Old, used books have always come to some kind of an end, unless they are the lucky few preserved in library special collections, but in this digital age, their demise can induce additional levels of nostalgia. Now we share words through smart phones, computer screens, and magazines. We may love to hold books, but opt for audio editions for their ease and flexibility. The word “text” conjures a quick message sent through phones rather than words on a page or a book itself.
Whenever a new normal sets in, the change can feel unsettling. Gölz-Schmitt’s work is not only about the evolution of the printed word, but the arranged stacks and collages demonstrate straightforward ways to upcycle books. She adds reflective materials to the edges of her sculptures so they cast a delicate halo of rippling light onto the wall just beyond it. Her keen eye integrates separate patterns that flow because of the alluring placement of shapes and tones. We may note the former use of the medium, but have more interest in the books’ new identity as art.
Are we neutral, or do we bemoan the fact that we now more often read from screens? The podcast Invisibilia, co-hosted by Lulu Miller and Alix Spiegel, created a fascinating show called Our Computers, Ourselves. It tells us about Thad, a man who has been part-computer–a cyborg–for many years. He began his life with a computer attached to himself while doing his dissertation on the subject, before the existence of smartphones, and he continues in this state to this day.

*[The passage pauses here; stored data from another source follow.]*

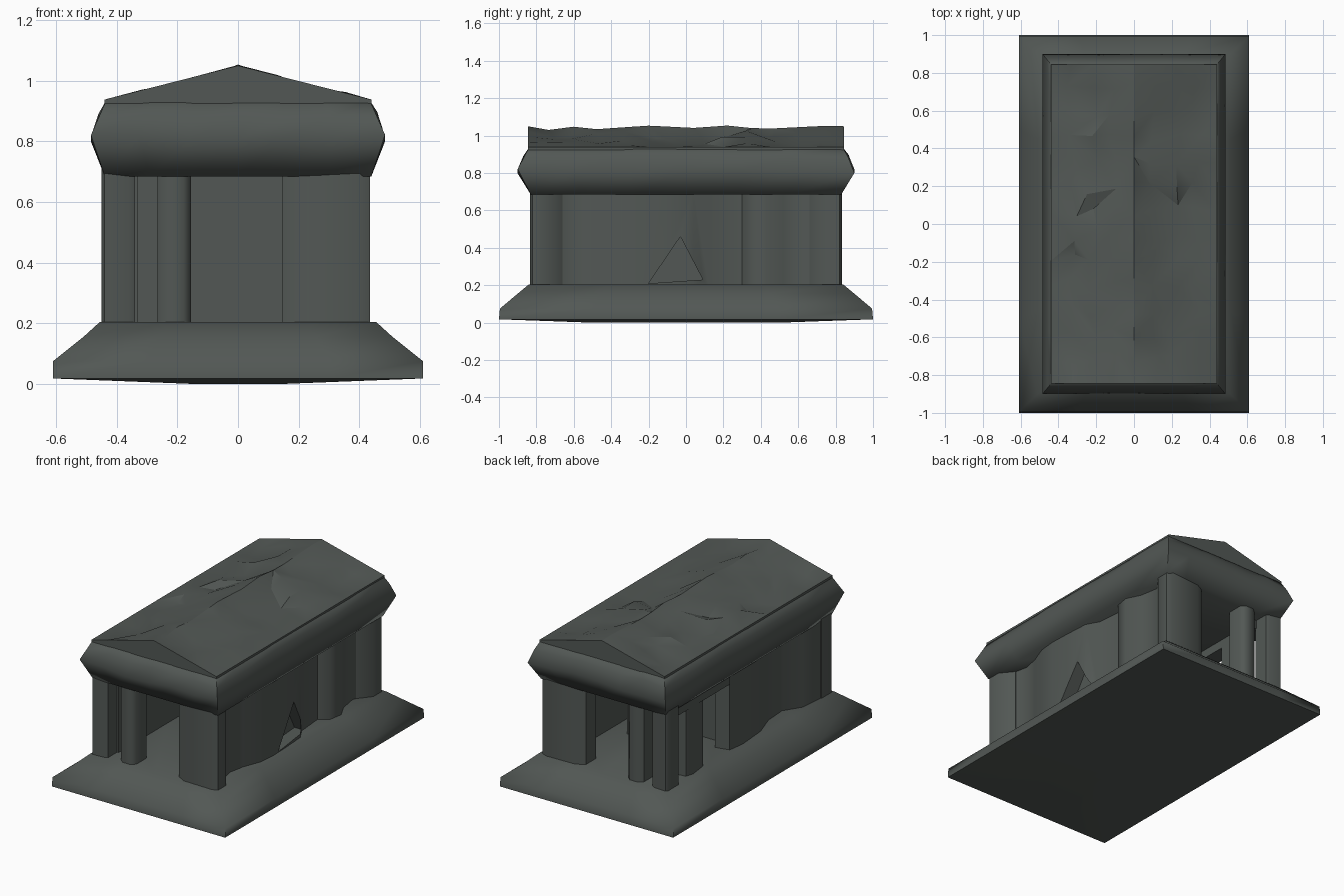
import bpy, bmesh, math, random

if "Cube" in bpy.data.objects:
    bpy.data.objects.remove(bpy.data.objects["Cube"])

random.seed(11)
stone = bpy.data.materials.new("dark_stone")
stone.diffuse_color = (0.085, 0.097, 0.09, 1)
stone.use_nodes = True
stone.node_tree.nodes["Principled BSDF"].inputs["Base Color"].default_value = stone.diffuse_color


def smooth(ob, angle):
    bpy.ops.object.select_all(action='DESELECT')
    ob.select_set(True)
    bpy.context.view_layer.objects.active = ob
    bpy.ops.object.shade_smooth_by_angle(angle=math.radians(angle))


def finish(name, bm, angle=50):
    bmesh.ops.recalc_face_normals(bm, faces=bm.faces)
    me = bpy.data.meshes.new(name)
    bm.to_mesh(me)
    bm.free()
    me.materials.append(stone)
    ob = bpy.data.objects.new(name, me)
    bpy.context.collection.objects.link(ob)
    smooth(ob, angle)
    return ob


def loft(name, rings, n=6, wobble=0.0, angle=60):
    """Rectangular rings (half x, half y, z) joined into a closed solid."""
    bm = bmesh.new()
    corners = [(-1, -1), (1, -1), (1, 1), (-1, 1)]
    loops = []
    for k, (hx, hy, z) in enumerate(rings):
        loop = []
        for i in range(4):
            a, b = corners[i], corners[(i + 1) % 4]
            for j in range(n):
                t = j / n
                w = random.uniform(-wobble, wobble) if 0 < k < len(rings) - 1 else 0
                loop.append(bm.verts.new(((a[0] + (b[0] - a[0]) * t) * hx,
                                          (a[1] + (b[1] - a[1]) * t) * hy, z + w)))
        loops.append(loop)
    for lo, hi in zip(loops, loops[1:]):
        for i in range(4 * n):
            j = (i + 1) % (4 * n)
            bm.faces.new((lo[i], lo[j], hi[j], hi[i]))
    bm.faces.new(loops[0])
    bm.faces.new(loops[-1])
    return finish(name, bm, angle)


def prism(name, plan, z0=0.19, z1=0.71):
    """Vertical extrusion of a plan outline."""
    bm = bmesh.new()
    f = bm.faces.new([bm.verts.new((x, y, z0)) for x, y in plan])
    ext = bmesh.ops.extrude_face_region(bm, geom=[f])
    for v in ext['geom']:
        if isinstance(v, bmesh.types.BMVert):
            v.co.z = z1
    return finish(name, bm)


def block(name, x0, x1, y0, y1, z0=0.19, z1=0.71):
    return prism(name, [(x0, y0), (x1, y0), (x1, y1), (x0, y1)], z0, z1)


# Sloped plinth, slightly bulging underneath
loft("plinth", [(0.15, 0.5, 0.0), (0.61, 1.0, 0.018), (0.61, 0.995, 0.075),
                (0.51, 0.9, 0.155), (0.455, 0.84, 0.205)], n=4, angle=62)

# Entablature flaring out between the walls and the roof
loft("entablature", [(0.44, 0.83, 0.685), (0.485, 0.9, 0.81),
                     (0.46, 0.87, 0.885), (0.435, 0.84, 0.935)], n=6, wobble=0.012, angle=75)

# Uneven gabled roof, dented below its ridge line
bm = bmesh.new()
nx, ny = 8, 13
grid = []
for i in range(nx + 1):
    row = []
    for j in range(ny + 1):
        x = -0.44 + 0.88 * i / nx
        y = -0.845 + 1.69 * j / ny
        shift = 0
        z = 0
        if 0 < i < nx and 0 < j < ny:
            y += random.uniform(-0.04, 0.04)
            if i != nx // 2:
                x += random.uniform(-0.03, 0.03)
                z = random.uniform(-0.04, 0.004)
            else:
                z = random.uniform(-0.02, 0.006)
        z += 0.938 + 0.112 * (1 - abs(x) / 0.44)
        row.append(bm.verts.new((x, y, max(z, 0.938))))
    grid.append(row)
for i in range(nx):
    for j in range(ny):
        a, b, c, d = grid[i][j], grid[i + 1][j], grid[i + 1][j + 1], grid[i][j + 1]
        if random.random() < 0.5:
            bm.faces.new((a, b, c)), bm.faces.new((a, c, d))
        else:
            bm.faces.new((a, b, d)), bm.faces.new((b, c, d))
rim = [grid[i][0] for i in range(nx + 1)] + [grid[nx][j] for j in range(1, ny + 1)] \
    + [grid[i][ny] for i in range(nx - 1, -1, -1)] + [grid[0][j] for j in range(ny - 1, 0, -1)]
low = [bm.verts.new((v.co.x, v.co.y, 0.92)) for v in rim]
for i in range(len(rim)):
    j = (i + 1) % len(rim)
    bm.faces.new((rim[i], low[i], low[j], rim[j]))
bm.faces.new(low)
finish("roof", bm, 26)

# Piers at both ends, leaving a doorway and a narrow slot
for s, end in ((-1, "front"), (1, "back")):
    prism(end + "_right_pier", [(0.145, s * 0.8), (0.2, s * 0.83), (0.4, s * 0.835),
                                (0.435, s * 0.82), (0.435, s * 0.74), (0.37, s * 0.66),
                                (0.145, s * 0.7)])
    prism(end + "_column", [(-0.155, s * 0.8), (-0.18, s * 0.825), (-0.235, s * 0.825),
                            (-0.265, s * 0.8), (-0.265, s * 0.71), (-0.155, s * 0.7)])
    prism(end + "_left_pier", [(-0.34, s * 0.82), (-0.36, s * 0.83), (-0.44, s * 0.835),
                               (-0.45, s * 0.82), (-0.45, s * 0.72), (-0.34, s * 0.72)])

# Right wall with wavy recesses between merged columns
outer = [(0.43, -0.79), (0.37, -0.68), (0.35, -0.58), (0.37, -0.48), (0.415, -0.36),
         (0.425, -0.25), (0.42, -0.12), (0.41, 0.04), (0.365, 0.12), (0.35, 0.3),
         (0.41, 0.34), (0.425, 0.43), (0.38, 0.52), (0.36, 0.64), (0.43, 0.78)]
wall = prism("right_wall", outer + [(0.31, 0.78), (0.31, -0.79)])

# Triangular niche cut into the right wall
bm = bmesh.new()
tri = [(-0.2, 0.21), (0.09, 0.23), (-0.03, 0.46)]
f = bm.faces.new([bm.verts.new((0.335, y, z)) for y, z in tri])
ext = bmesh.ops.extrude_face_region(bm, geom=[f])
for v in ext['geom']:
    if isinstance(v, bmesh.types.BMVert):
        v.co.x = 0.6
cutter = finish("niche_cutter", bm)
cutter.hide_render = True
mod = wall.modifiers.new("niche", 'BOOLEAN')
mod.operation = 'DIFFERENCE'
mod.object = cutter
mod.solver = 'EXACT'
bpy.context.view_layer.objects.active = wall
bpy.ops.object.modifier_apply(modifier="niche")
bpy.data.objects.remove(cutter)
smooth(wall, 50)

# Left wall: column, wide pier and recessed panel with gaps between
prism("left_column", [(-0.33, 0.61), (-0.42, 0.6), (-0.435, 0.55), (-0.42, 0.43), (-0.33, 0.42)])
prism("left_wall", [(-0.33, 0.18), (-0.42, 0.16), (-0.435, 0.05), (-0.42, -0.15),
                    (-0.37, -0.3), (-0.36, -0.45), (-0.43, -0.56), (-0.445, -0.73),
                    (-0.33, -0.73)])
block("left_lintel", -0.43, -0.33, 0.17, 0.73, 0.63, 0.71)

# Inner chamber with a side screen closing off the narrow passage
block("inner_chamber", -0.17, 0.19, -0.32, 0.32)
block("passage_screen", -0.35, -0.17, -0.12, 0.1)
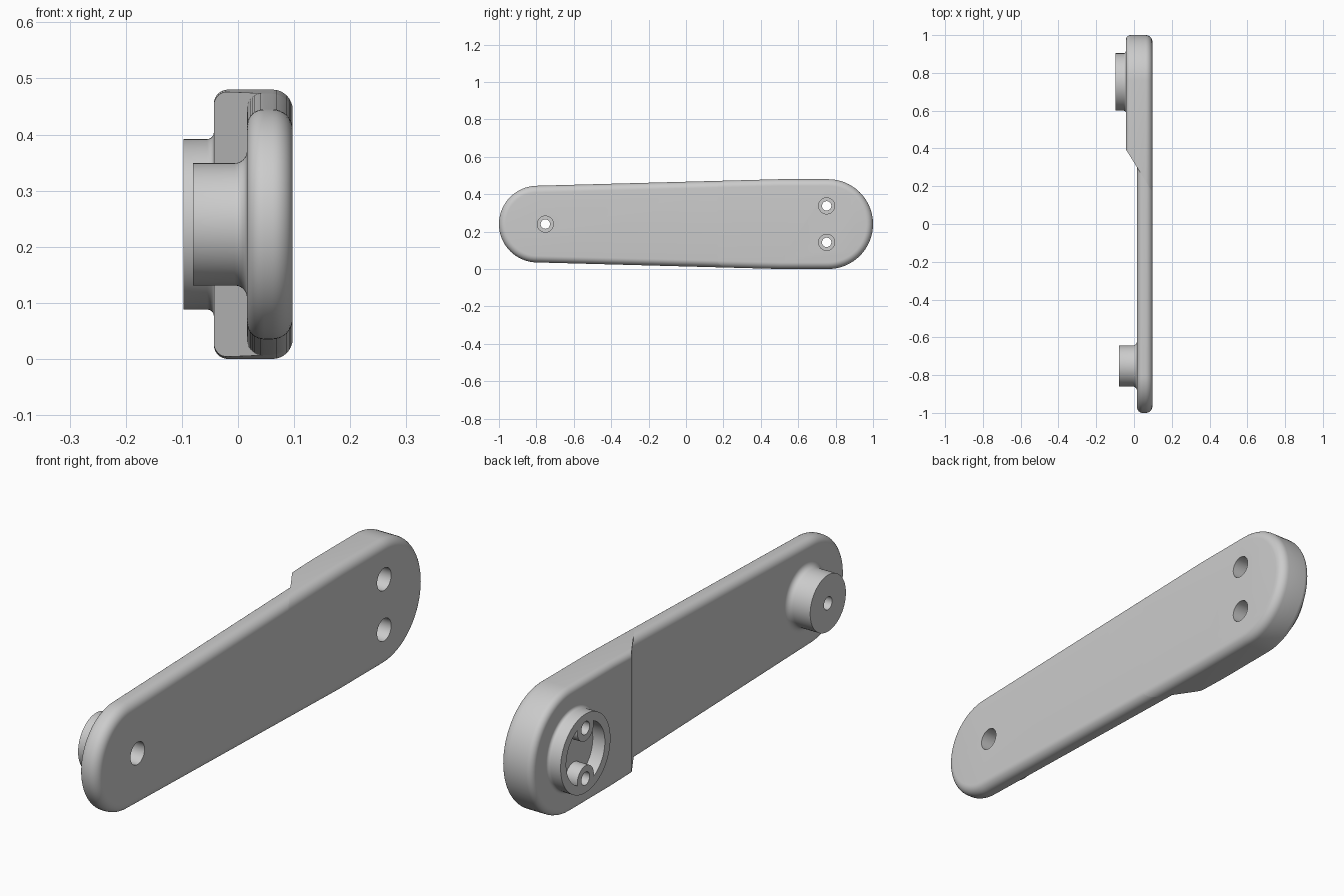
import bpy, bmesh, math
from mathutils import Vector

cube = bpy.data.objects.get("Cube")
if cube:
    bpy.data.objects.remove(cube, do_unlink=True)

grey = bpy.data.materials.new("plain grey")
grey.use_nodes = True
grey.diffuse_color = (0.6, 0.6, 0.6, 1)
grey.node_tree.nodes["Principled BSDF"].inputs["Base Color"].default_value = (0.6, 0.6, 0.6, 1)

MID = 0.24                      # height of the arm's centre line
OUTER, BACK_FACE, FRONT_FACE, BOSS_END = 0.0975, -0.043, 0.016, -0.0975
BACK_Y, FRONT_Y = 0.752, -0.752
SCREW_Z = (MID - 0.0975, MID + 0.0975)


def loft(name, rings, cut=None):
    """Skin a list of closed rings, cap both ends, optionally trim by a plane."""
    bm = bmesh.new()
    loops = [[bm.verts.new(p) for p in ring] for ring in rings]
    n = len(loops[0])
    for a, b in zip(loops, loops[1:]):
        for i in range(n):
            j = (i + 1) % n
            bm.faces.new((a[i], a[j], b[j], b[i]))
    bm.faces.new(loops[0])
    bm.faces.new(loops[-1])
    if cut:
        point, normal = cut
        geom = bm.verts[:] + bm.edges[:] + bm.faces[:]
        res = bmesh.ops.bisect_plane(bm, geom=geom, plane_co=point,
                                     plane_no=normal, clear_outer=True)
        edges = [e for e in res["geom_cut"] if isinstance(e, bmesh.types.BMEdge)]
        bmesh.ops.contextual_create(bm, geom=edges)
    bmesh.ops.recalc_face_normals(bm, faces=bm.faces)
    mesh = bpy.data.meshes.new(name)
    bm.to_mesh(mesh)
    bm.free()
    mesh.materials.append(grey)
    ob = bpy.data.objects.new(name, mesh)
    bpy.context.collection.objects.link(ob)
    return ob


def outline(x, inset):
    """Tapered arm outline at depth x, shrunk by inset."""
    def arc(cy, r, start):
        return [(x, cy + r * math.cos(t), MID + r * math.sin(t))
                for t in (start + math.pi * i / 32 for i in range(33))]
    big = 0.24 - inset
    return (arc(0.76, big, -math.pi / 2) + [(x, 0.5, MID + big)]
            + arc(-0.795, 0.205 - inset, math.pi / 2) + [(x, 0.5, MID - big)])


def arm(name, inner, r_in, r_out, cut):
    """Arm slab with rounded rims on both faces."""
    steps = [math.pi / 2 * i / 8 for i in range(9)]
    rings = [outline(inner + r_in * (1 - math.cos(t)), r_in * (1 - math.sin(t))) for t in steps]
    rings += [outline(OUTER - r_out * (1 - math.sin(t)), r_out * (1 - math.cos(t))) for t in steps]
    return loft(name, rings, cut)


def turned(name, y, z, profile):
    """Round part about an axis along x, from (x, radius) pairs."""
    return loft(name, [[(x, y + r * math.cos(t), z + r * math.sin(t))
                        for t in (math.tau * i / 64 for i in range(64))]
                       for x, r in profile])


def combine(target, tool, operation):
    tool.hide_render = True
    mod = target.modifiers.new(operation.lower(), 'BOOLEAN')
    mod.operation, mod.object, mod.solver = operation, tool, 'EXACT'
    bpy.context.view_layer.objects.active = target
    bpy.ops.object.modifier_apply(modifier=mod.name)
    bpy.data.objects.remove(tool, do_unlink=True)


def boss(y, face, radius, end, fillet):
    """Round boss flaring into the arm face."""
    flare = [(face - fillet * (1 - math.sin(t)), radius + fillet * (1 - math.cos(t)))
             for t in (math.pi / 2 * i / 6 for i in range(7))]
    return turned("boss", y, MID, [(end, radius)] + flare + [(face + 0.01, radius + fillet)])


def screw_hole(y, z, seat):
    """Narrow through hole with a wide recess on the outer face."""
    return turned("hole_cutter", y, z, [(-0.2, 0.025), (seat, 0.025), (seat, 0.043), (0.2, 0.043)])


# Thick and thin halves meet on the sloping step
step = Vector((FRONT_FACE, 0.3, MID))
slope = Vector((0.095, 0.059, 0)).normalized()
back_arm = arm("back_arm", BACK_FACE, 0.025, 0.036, (step, -slope))
front_arm = arm("front_arm", FRONT_FACE, 0.03, 0.036, (step, slope))

# Bosses
combine(back_arm, boss(BACK_Y, BACK_FACE, 0.152, BOSS_END, 0.012), 'UNION')
combine(front_arm, boss(FRONT_Y, FRONT_FACE, 0.109, -0.08, 0.022), 'UNION')

# Pocket in the back boss, leaving two screw posts
pocket = turned("pocket_cutter", BACK_Y, MID, [(-0.2, 0.118), (-0.046, 0.118)])
for z in SCREW_Z:
    combine(pocket, turned("post_cutter", BACK_Y, z, [(-0.3, 0.05), (0.1, 0.05)]), 'DIFFERENCE')
combine(back_arm, pocket, 'DIFFERENCE')

# Screw holes
for z in SCREW_Z:
    combine(back_arm, screw_hole(BACK_Y, z, 0.015), 'DIFFERENCE')
combine(front_arm, screw_hole(FRONT_Y, MID, 0.015), 'DIFFERENCE')

for ob in (back_arm, front_arm):
    bpy.ops.object.select_all(action='DESELECT')
    ob.select_set(True)
    bpy.context.view_layer.objects.active = ob
    bpy.ops.object.shade_smooth_by_angle(angle=math.radians(30))
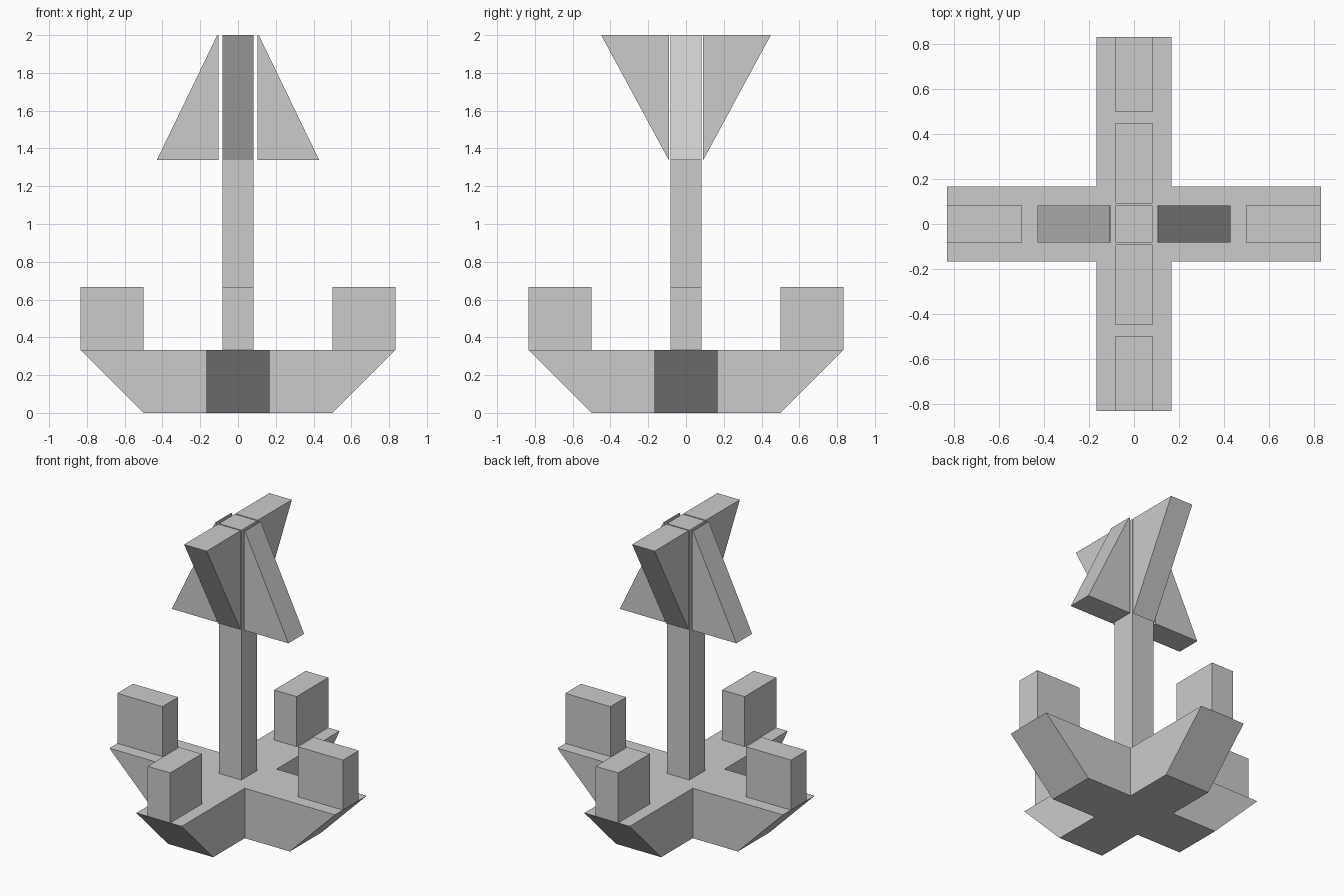
import bpy, bmesh
from math import pi
from mathutils import Matrix

if "Cube" in bpy.data.objects:
    bpy.data.objects.remove(bpy.data.objects["Cube"])

grey = bpy.data.materials.new("light grey")
grey.use_nodes = True
colour = (0.6, 0.6, 0.6, 1)
grey.diffuse_color = colour
grey.node_tree.nodes["Principled BSDF"].inputs["Base Color"].default_value = colour

HALF = 0.083   # half thickness of column, posts and fins
ARM = 0.167    # half width of the base arms
BASE = 0.333   # height of the base
REACH = 0.833  # arm length at the top of the base
TOP = 2.0


def loft(name, lower, upper, turn=0):
    """Solid between two matching outlines, turned about z."""
    bm = bmesh.new()
    a = [bm.verts.new(p) for p in lower]
    b = [bm.verts.new(p) for p in upper]
    bm.faces.new(a)
    bm.faces.new(b)
    for i in range(len(a)):
        j = (i + 1) % len(a)
        bm.faces.new((a[i], a[j], b[j], b[i]))
    bm.transform(Matrix.Rotation(turn, 4, "Z"))
    bmesh.ops.recalc_face_normals(bm, faces=bm.faces)
    mesh = bpy.data.meshes.new(name)
    bm.to_mesh(mesh)
    bm.free()
    mesh.materials.append(grey)
    obj = bpy.data.objects.new(name, mesh)
    bpy.context.collection.objects.link(obj)
    return obj


def slab(name, profile, turn=0):
    """Side profile in x and z, given the common thickness in y."""
    return loft(name, [(x, -HALF, z) for x, z in profile],
                [(x, HALF, z) for x, z in profile], turn)


def box(name, x0, x1, z0, z1, turn=0):
    return slab(name, [(x0, z0), (x1, z0), (x1, z1), (x0, z1)], turn)


def cross(reach, z):
    """Plus-shaped outline, one arm per quarter turn."""
    points = []
    for c, s in ((1, 0), (0, 1), (-1, 0), (0, -1)):
        for x, y in ((reach, -ARM), (reach, ARM), (ARM, ARM)):
            points.append((x * c - y * s, x * s + y * c, z))
    return points


# Cross base with undercut arm ends
loft("cross_base", cross(0.5, 0), cross(REACH, BASE))

# Central column
box("column", -HALF, HALF, BASE, TOP)

# Posts on the four arm ends
for i, side in enumerate(("left", "back", "right", "front")):
    box(side + "_post", 0.5, REACH, BASE, 0.667, i * pi / 2)

# Side fins widen downwards, front and back fins widen upwards
down_fin = [(0.102, 1.338), (0.43, 1.338), (0.11, TOP), (0.102, TOP)]
up_fin = [(0.091, 1.338), (0.449, TOP), (0.091, TOP)]
for side, profile, turn in (("left", down_fin, 0), ("right", down_fin, pi),
                            ("back", up_fin, pi / 2), ("front", up_fin, -pi / 2)):
    slab(side + "_fin", profile, turn)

The heart of the podcast is when Thad answers whether he thinks computers diminish our humanity. He compares wearing computers to wearing eye glasses or even shoes. When asked if there is a downside to being synthesized with your computer, he says, “you have to charge the computers.” Thad doesn’t think we become less human by letting a computer remind us, inform us, or even keep us company.
The host goes on to provide more historical context: in ancient Greece, Plato discouraged literacy because he thought that being able to gain information through books rather than through direct interaction with people would cognitively change us for the worse. We can all agree that reading and writing went okay, though, right?Meanwhile, Gölz-Schmitt responds to her own attraction to old books by finding a new use for them that integrates all of their parts. If she could find another medium with the textures, colors, and patterns that she finds in the books, she would, and she may well do so in the future. For now, the works in Uncovered elegantly usher in a new era.
-Shana Dumont Garr